The recent development in this stem cell research is a way of producing stem cells without killing embryos. The scientists from the Universities of Edinburgh and Toronto have developed a procedure in which to reprogram entirely differentiated cells to become induced pluripotent (pluripotent - under the right conditions can transform into another type of specialised tissue cell) stem cells, which then behave like embryonic stem cells. This developmental technique is based on introducing transcription elements that are characteristic of stem cells into differentiated cells, such as skin cells.
In America there are large right wing groups who are pro-life enthusiasts who do not endorse embryonic stem cell research. Due to America’s democratic society this means that the study of stem cells in America is very limited and behind compared to the rest of the world. This was the case until recently when these scientists from the Edinburgh university team developed this method. Sir Ian Wilmut who led the team of scientists on the Dolly the Sheep campaign from Edinburgh University said what a significant advance this new development is. This now means that stem cell research in America can now take place without disturbing the pro life groups. In fact this new development has been welcomed and applauded from the pro-life religious groups.
The induced pluripotent stem cell aspect of this development is very promising due to the fact that cells can be made from a patient’s own skin and thus carry the same DNA and can be implemented on patients without causing infection and without the body’s immune system resisting the change.
There will still be some time before this breakthrough development can be carried out on patients because scientists are still trying to find reliable methods of transforming the stem cells into different types of tissues.
Reece, J.B. et al., 2011. Campbell Biology. 9th (Australian Version) ed. Pearson Australia Group Pty Ltd
The Guardian, 2009, Scientists stem cell breakthrough ends ethical dilemma, accessed 17 March 2012, http://www.guardian.co.uk/science/2009/mar/01/stem-cells-breakthrough
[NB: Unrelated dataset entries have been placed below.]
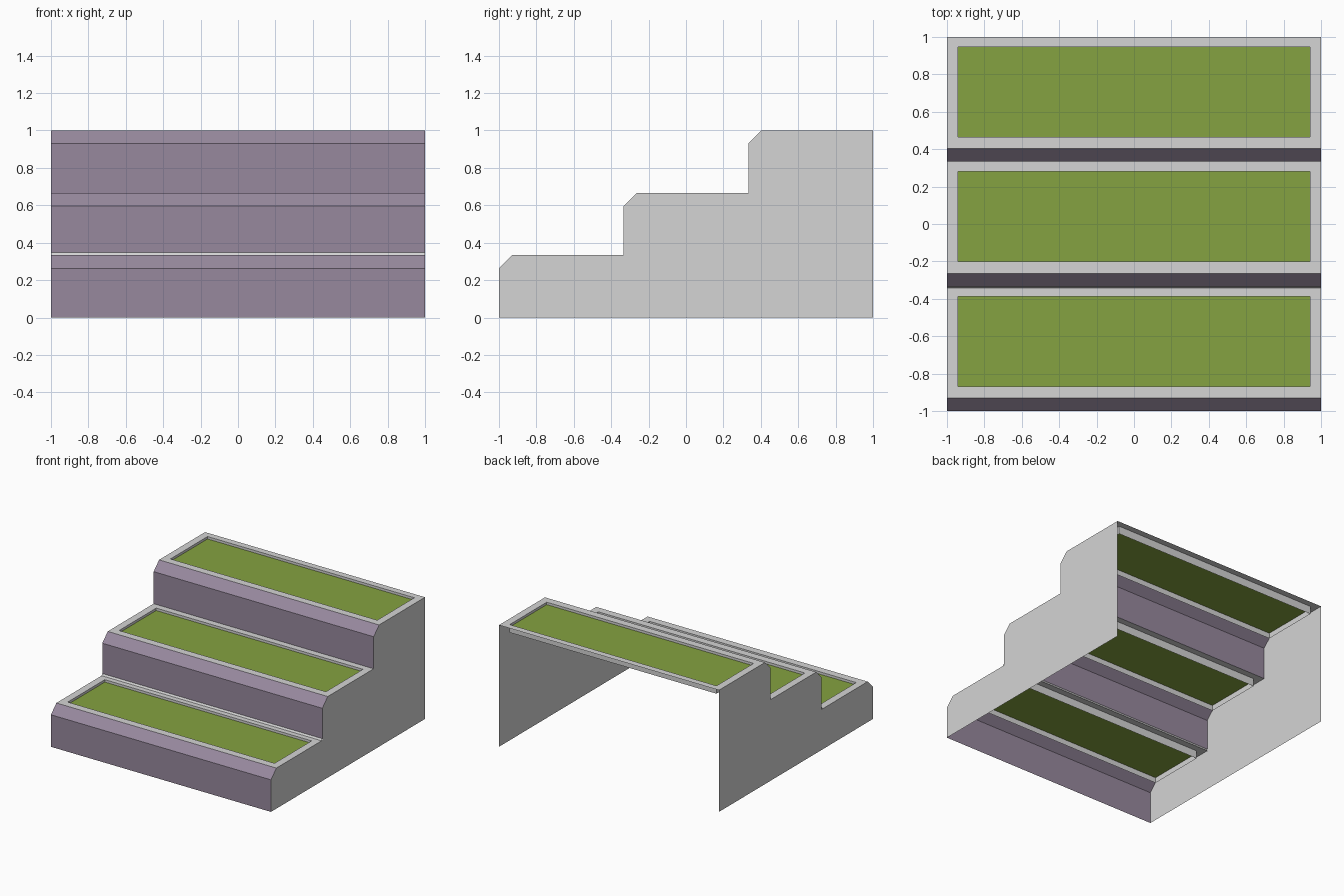
import bpy

if "Cube" in bpy.data.objects:
    bpy.data.objects.remove(bpy.data.objects["Cube"])

def material(name, rgb):
    m = bpy.data.materials.new(name)
    m.diffuse_color = (*rgb, 1)
    m.use_nodes = True
    m.node_tree.nodes["Principled BSDF"].inputs["Base Color"].default_value = m.diffuse_color
    return m

GRAY = material("light_gray", (0.66, 0.66, 0.66))
PURPLE = material("dusty_purple", (0.31, 0.25, 0.34))
GREEN = material("moss_green", (0.235, 0.36, 0.052))

def sheet(name, verts, faces, mat):
    me = bpy.data.meshes.new(name)
    me.from_pydata(verts, [], faces)
    me.materials.append(mat)
    me.update()
    ob = bpy.data.objects.new(name, me)
    bpy.context.collection.objects.link(ob)
    return ob

STEPS = 3
RUN, RISE = 2 / 3, 1 / 3
BEVEL = 0.07      # chamfered nosing
INSET_X = 0.94    # half width of the carpet
RECESS = 0.02     # carpet depth below the frame
LIP = 0.065       # depth of the hanging inner rim

# stepped outline shared by both side panels
outline = [(1, 0), (-1, 0)]
for i in range(STEPS):
    y, z = -1 + i * RUN, (i + 1) * RISE
    outline += [(y, z - BEVEL), (y + BEVEL, z), (y + RUN, z)]

for side, x in (("left", -1), ("right", 1)):
    pts = outline if x < 0 else outline[::-1]
    sheet(side + "_side_panel", [(x, y, z) for y, z in pts],
          [range(len(pts))], GRAY)

def rect(x, y0, y1, z):
    return [(-x, y0, z), (x, y0, z), (x, y1, z), (-x, y1, z)]

for i in range(STEPS):
    y, z = -1 + i * RUN, (i + 1) * RISE
    n = str(i + 1)
    # riser with chamfered nosing
    base = z - RISE + (0.014 if i == 1 else 0)
    prof = [(y, base), (y, z - BEVEL), (y + BEVEL, z)]
    sheet("riser_" + n, [(x, py, pz) for py, pz in prof for x in (-1, 1)],
          [(0, 1, 3, 2), (2, 3, 5, 4)], PURPLE)
    # small sloped strip closing the first tread against its riser
    if i == 1:
        sheet("joint_strip", [(-1, y - 0.01, z - RISE), (1, y - 0.01, z - RISE),
                              (1, y, base), (-1, y, base)], [(0, 1, 2, 3)], GRAY)
    # tread frame: flat border plus inner rim hanging down
    y0, y1 = y + 0.132, y + RUN - 0.053
    verts = rect(1, y + BEVEL, y + RUN, z) + rect(INSET_X, y0, y1, z) \
        + rect(INSET_X, y0, y1, z - LIP)
    faces = []
    for k in range(4):
        j = (k + 1) % 4
        faces += [(k, j, 4 + j, 4 + k), (4 + k, 4 + j, 8 + j, 8 + k)]
    sheet("tread_frame_" + n, verts, faces, GRAY)
    # recessed carpet
    sheet("tread_carpet_" + n, rect(INSET_X, y0, y1, z - RECESS),
          [(0, 1, 2, 3)], GREEN)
Scientific American, 2008, Embryos survive stem cell Harvest, accessed 17 March 2012, http://www.scientificamerican.com/article.cfm?id=embryos-survive-stem-cell-harvest